>>>>
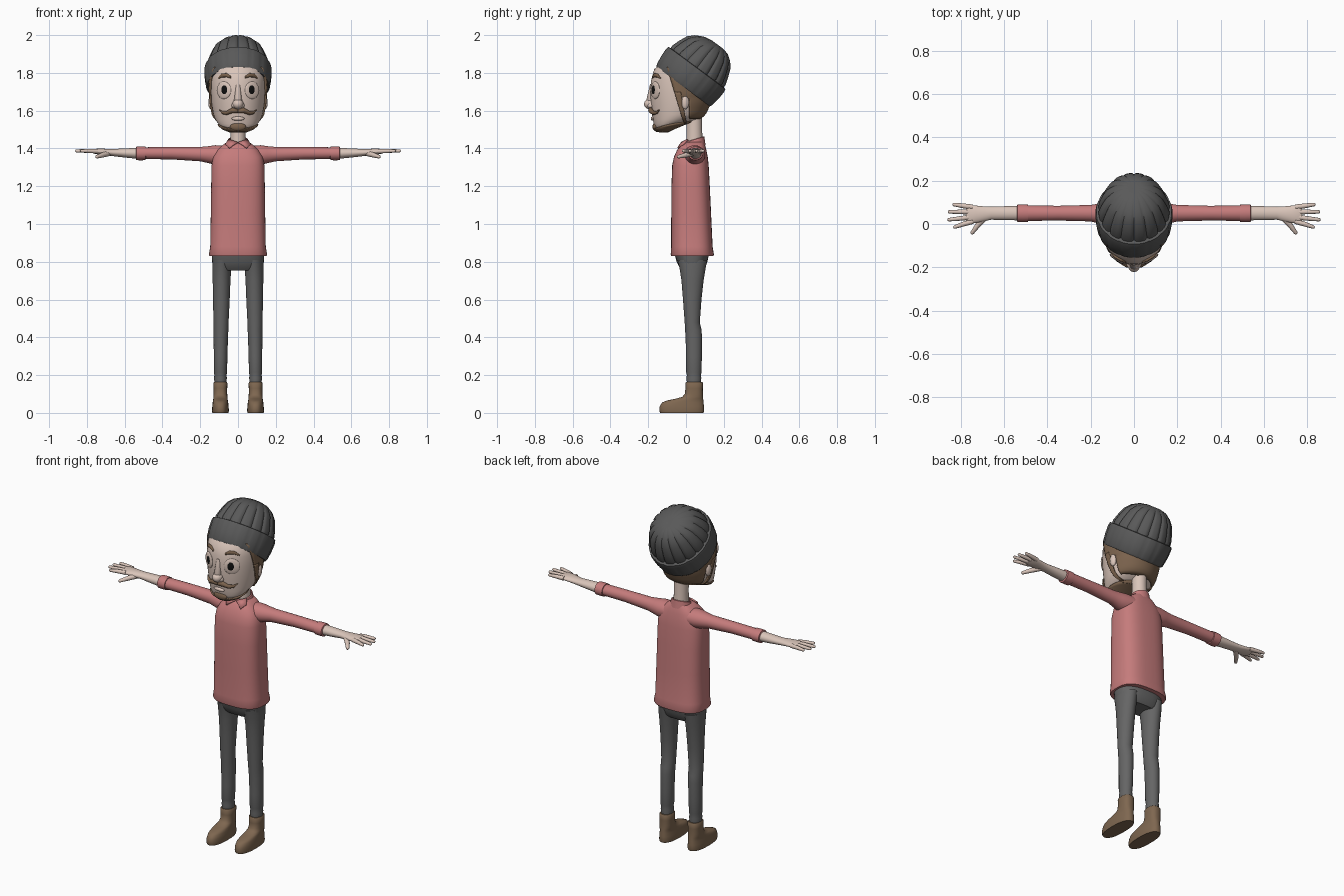
import bpy, bmesh, math
from mathutils import Matrix, Vector

cube = bpy.data.objects.get("Cube")
if cube:
    bpy.data.objects.remove(cube, do_unlink=True)


def material(name, r, g, b):
    m = bpy.data.materials.new(name)
    m.use_nodes = True
    m.diffuse_color = (r, g, b, 1)
    bsdf = m.node_tree.nodes["Principled BSDF"]
    bsdf.inputs["Base Color"].default_value = (r, g, b, 1)
    bsdf.inputs["Roughness"].default_value = 0.8
    return m


SKIN = material("skin", 0.70, 0.56, 0.49)
SHIRT = material("shirt_red", 0.56, 0.20, 0.20)
TROUSER = material("trouser_grey", 0.13, 0.13, 0.13)
WOOL = material("wool_grey", 0.10, 0.10, 0.10)
LEATHER = material("boot_brown", 0.21, 0.135, 0.08)
HAIR = material("hair_brown", 0.20, 0.125, 0.075)
BLACK = material("eye_black", 0.005, 0.005, 0.005)


def add(name, bm, mat, mirror=False, thick=0, sharp=45):
    bmesh.ops.recalc_face_normals(bm, faces=bm.faces)
    me = bpy.data.meshes.new(name)
    bm.to_mesh(me)
    bm.free()
    me.materials.append(mat)
    for p in me.polygons:
        p.use_smooth = True
    me.set_sharp_from_angle(angle=math.radians(sharp))
    ob = bpy.data.objects.new(name, me)
    bpy.context.collection.objects.link(ob)
    if thick:
        mod = ob.modifiers.new("Thickness", "SOLIDIFY")
        mod.thickness, mod.offset = thick, 0
    if mirror:
        ob.modifiers.new("Mirror", "MIRROR")
    return ob


def bridge(bm, loops, caps=True):
    for lo, hi in zip(loops, loops[1:]):
        for i in range(len(lo)):
            j = (i + 1) % len(lo)
            bm.faces.new((lo[i], lo[j], hi[j], hi[i]))
    if caps:
        bm.faces.new(loops[0])
        bm.faces.new(loops[-1])


def loft(name, rings, mat, axis="z", n=2.0, seg=32, mirror=False, warp=None, caps=True):
    """Stack rounded sections (position, centre a, centre b, radius a, radius b)."""
    bm, loops = bmesh.new(), []
    power = lambda c: math.copysign(abs(c) ** (2 / n), c)
    for t, ca, cb, ra, rb in rings:
        loop = []
        for i in range(seg):
            a = math.tau * i / seg
            p, q = ca + ra * power(math.cos(a)), cb + rb * power(math.sin(a))
            co = Vector((p, q, t) if axis == "z" else (t, p, q))
            loop.append(bm.verts.new(warp(co, a) if warp else co))
        loops.append(loop)
    bridge(bm, loops, caps)
    return add(name, bm, mat, mirror)


def span(z, front, back, rx, cx=0):
    return (z, cx, (front + back) / 2, rx, (back - front) / 2)


def sweep(name, pts, mat, mirror=True, seg=12, flat=1.0):
    """Tapered tube through (point, radius) pairs with a rounded tip."""
    bm, loops = bmesh.new(), []
    pts = [(Vector(p), r) for p, r in pts]
    d = (pts[-1][0] - pts[0][0]).normalized()
    p, r = pts[-1]
    pts += [(p + d * r * 0.6, r * 0.75), (p + d * r * 0.9, r * 0.3)]
    side = d.cross(Vector((0, 1, 0))).normalized()
    up = side.cross(d)
    for p, r in pts:
        ang = [math.tau * i / seg for i in range(seg)]
        loops.append([bm.verts.new(p + side * r * math.cos(a) + up * r * flat * math.sin(a)) for a in ang])
    bridge(bm, loops)
    return add(name, bm, mat, mirror, sharp=70)


def blob(name, centre, radii, mat, mirror=False, turn=0):
    bm = bmesh.new()
    m = Matrix.Translation(centre) @ Matrix.Rotation(turn, 4, "Z") @ Matrix.Diagonal((*radii, 1))
    bmesh.ops.create_uvsphere(bm, u_segments=24, v_segments=14, radius=1, matrix=m)
    return add(name, bm, mat, mirror)


# Head, with helpers that place features on its surface
HEAD = [span(*r) for r in (
    (1.49, -.15, -.10, .04), (1.505, -.163, -.07, .078), (1.53, -.171, -.01, .104),
    (1.555, -.176, .06, .121), (1.58, -.18, .095, .13), (1.64, -.187, .122, .14),
    (1.70, -.19, .133, .145), (1.76, -.185, .135, .147), (1.82, -.168, .132, .143),
    (1.86, -.12, .125, .13), (1.90, -.075, .1, .1))]
loft("head", HEAD, SKIN, seg=48)


def head_at(z):
    z = min(max(z, HEAD[0][0]), HEAD[-1][0])
    for lo, hi in zip(HEAD, HEAD[1:]):
        if z <= hi[0]:
            f = (z - lo[0]) / (hi[0] - lo[0])
            return [lo[k] + (hi[k] - lo[k]) * f for k in (2, 3, 4)]


def on_head(a, z, off):
    cy, rx, ry = head_at(z)
    return Vector(((rx + off) * math.cos(a), cy + (ry + off) * math.sin(a), z))


def angle_at(y, z):
    cy, rx, ry = head_at(z)
    return math.asin(min(max((y - cy) / ry, -1), 1))


def face(x, z, off=0):
    cy, rx, ry = head_at(z)
    return Vector((x, cy - ry * math.sqrt(1 - (x / rx) ** 2) - off, z))


def patch(name, func, nu, nv, mirror=False):
    bm = bmesh.new()
    g = [[bm.verts.new(func(i / nu, j / nv)) for i in range(nu + 1)] for j in range(nv + 1)]
    for j in range(nv):
        for i in range(nu):
            bm.faces.new((g[j][i], g[j][i + 1], g[j + 1][i + 1], g[j + 1][i]))
    bmesh.ops.remove_doubles(bm, verts=bm.verts, dist=1e-5)
    return add(name, bm, HAIR, mirror, thick=0.01)


# Hair, sideburns and beard
def burn_line(z):
    return -.016 - (z - 1.54) * .28


def back_hair(u, v):
    z = 1.56 + .27 * v
    a = angle_at(burn_line(z) if z > 1.68 else .015, z)
    return on_head(a + (math.pi - 2 * a) * u, z, .005)


def sideburn(u, v):
    z = 1.535 + .165 * v
    y = burn_line(z)
    return on_head(angle_at(y + (.014 + .02 * v) * u, z), z, .005)


def beard(u, v):
    a = math.tau * u
    top = 1.525 + .02 * math.sin(a)
    return on_head(a, 1.49 + (top - 1.49) * v, .004)


patch("back_hair", back_hair, 40, 18)
patch("sideburn", sideburn, 4, 10, mirror=True)
patch("jaw_beard", beard, 48, 5)
blob("goatee", face(0, 1.515, -.003), (.042, .014, .022), HAIR)

# Face
sweep("moustache", [(face(0, 1.598, .006), .011), (face(.03, 1.602, .008), .015),
                    (face(.06, 1.588, .007), .011), (face(.083, 1.59, .006), .008),
                    (face(.097, 1.603, .004), .003)], HAIR)
sweep("eyebrow", [(face(.038, 1.777, .002), .006), (face(.06, 1.788, .003), .011),
                  (face(.085, 1.786, .003), .01), (face(.104, 1.773, .002), .004)], HAIR, flat=.7)
blob("eyelid", face(.075, 1.708, -.003), (.044, .009, .046), SKIN, True, .55)
blob("pupil", face(.073, 1.71, .004), (.02, .005, .025), BLACK, True, .55)
blob("lower_lip", face(0, 1.558, 0), (.034, .01, .011), SKIN)
blob("nose_tip", (0, -.188, 1.635), (.029, .034, .028), SKIN)
blob("nostril", (.019, -.186, 1.627), (.015, .018, .015), SKIN, True)
sweep("nose_bridge", [((0, -.178, 1.74), .012), ((0, -.19, 1.65), .021)], SKIN, mirror=False)
blob("ear", (.143, -.004, 1.643), (.014, .02, .036), SKIN, True, .2)

# Knitted hat: ribbed crown and folded band, tilted backwards
def ribs(depth):
    def warp(co, a):
        k = 1 - depth * (1 - abs(math.sin(8 * a))) ** 3
        return Vector((co.x * k, co.y * k, co.z))
    return warp


def hat_part(name, profile, depth):
    rings = [(u, 0, shift, r * .93, r) for u, r, shift in profile]
    ob = loft(name, rings, WOOL, seg=96, warp=ribs(depth))
    ob.location = (0, -.015, 1.7275)
    ob.rotation_euler.x = -.638


hat_part("hat_band", [(0, .165, 0), (0, .176, 0), (.012, .183, 0), (.06, .19, 0),
                      (.105, .192, 0), (.122, .188, 0), (.125, .174, 0)], .015)
hat_part("hat_crown", [(.1, .176, 0), (.14, .177, 0), (.18, .164, 0), (.225, .145, .001),
                       (.255, .118, .004), (.278, .08, .01), (.287, .04, .014), (.285, .008, .014)], .06)

# Neck, shirt body and collar
loft("neck", [span(1.41, 0, .09, .042), span(1.5, .003, .085, .039), span(1.62, 0, .085, .041)], SKIN)
loft("shirt_body", [span(*r) for r in (
    (.83, -.078, .145, .15), (.838, -.081, .148, .154), (.88, -.079, .141, .147),
    (1.05, -.078, .133, .144), (1.2, -.077, .126, .142), (1.31, -.073, .12, .14),
    (1.355, -.064, .115, .132), (1.39, -.048, .108, .112), (1.415, -.032, .102, .085),
    (1.435, -.012, .094, .058))], SHIRT, n=2.8, seg=48)


def collar_tilt(co, a):
    return co + Vector((0, 0, (co.y - .045) * .3))


loft("collar_band", [(1.40, 0, .04, .066, .064), (1.425, 0, .042, .06, .058), (1.447, 0, .045, .053, .052),
                     (1.449, 0, .045, .047, .046), (1.42, 0, .045, .043, .043)], SHIRT, warp=collar_tilt, caps=False)
bm = bmesh.new()
bm.faces.new([bm.verts.new(p) for p in (
    (.003, -.022, 1.432), (.05, .01, 1.447), (.066, -.015, 1.422), (.046, -.043, 1.402))])
add("collar_flap", bm, SHIRT, True, thick=.009)

# Arms and hands
loft("sleeve", [(.05, .045, 1.365, .06, .05), (.12, .046, 1.365, .055, .052), (.155, .048, 1.367, .047, .045),
                (.2, .05, 1.37, .038, .038), (.35, .05, 1.375, .034, .033), (.5, .05, 1.375, .036, .031)],
     SHIRT, "x", mirror=True)
loft("cuff", [(.488, .05, 1.374, .034, .03), (.49, .05, 1.374, .04, .036), (.515, .05, 1.374, .041, .037),
              (.538, .05, 1.374, .04, .036), (.541, .05, 1.374, .034, .03)], SHIRT, "x", mirror=True)
loft("forearm_and_palm", [(.53, .05, 1.374, .033, .029), (.6, .05, 1.376, .032, .024),
                          (.66, .05, 1.378, .03, .019), (.69, .047, 1.38, .034, .018),
                          (.73, .045, 1.383, .04, .016), (.76, .045, 1.385, .043, .013),
                          (.775, .046, 1.386, .037, .008)], SKIN, "x", mirror=True)
for finger, base, tip in (("little_finger", .078, (.832, .09)), ("ring_finger", .056, (.853, .056)),
                          ("middle_finger", .034, (.855, .02)), ("index_finger", .012, (.828, -.014))):
    sweep(finger, [((.745, base, 1.385), .012), ((.79, (base + tip[1]) / 2, 1.387), .011),
                   ((*tip, 1.387), .008)], SKIN)
sweep("thumb", [((.685, .035, 1.375), .016), ((.72, -.003, 1.364), .013), ((.747, -.04, 1.356), .009)], SKIN)

# Trousers
loft("trouser_hips", [span(.755, -.022, .09, .115), span(.77, -.034, .102, .13),
                      span(.80, -.05, .113, .137), span(.85, -.062, .124, .14)], TROUSER, n=2.5)
loft("trouser_leg", [span(*r, cx) for *r, cx in (
    (.15, .006, .078, .031, .093), (.185, .002, .081, .034, .093), (.2, .005, .079, .032, .093),
    (.215, .001, .082, .035, .093), (.3, 0, .084, .036, .092), (.4, -.002, .085, .038, .091),
    (.44, -.005, .082, .039, .09), (.48, -.007, .073, .04, .09), (.6, -.016, .082, .044, .088),
    (.7, -.024, .093, .047, .087), (.76, -.033, .103, .05, .086), (.81, -.045, .112, .05, .085))],
     TROUSER, mirror=True)

# Boots
loft("boot", [span(*r, .093) for r in (
    (0, -.137, .093, .043), (.012, -.141, .096, .045), (.035, -.139, .095, .043), (.055, -.127, .093, .041),
    (.066, -.1, .092, .039), (.075, -.055, .091, .038), (.085, -.02, .09, .037), (.1, -.006, .089, .036),
    (.13, -.003, .089, .036), (.158, -.004, .09, .037), (.163, 0, .086, .033))],
     LEATHER, n=2.4, mirror=True)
<<<<
### Activity:
Could you copy out every line in the listing where the word "objects" appears?

### Solution:
cube = bpy.data.objects.get("Cube")
    bpy.data.objects.remove(cube, do_unlink=True)
    ob = bpy.data.objects.new(name, me)
    bpy.context.collection.objects.link(ob)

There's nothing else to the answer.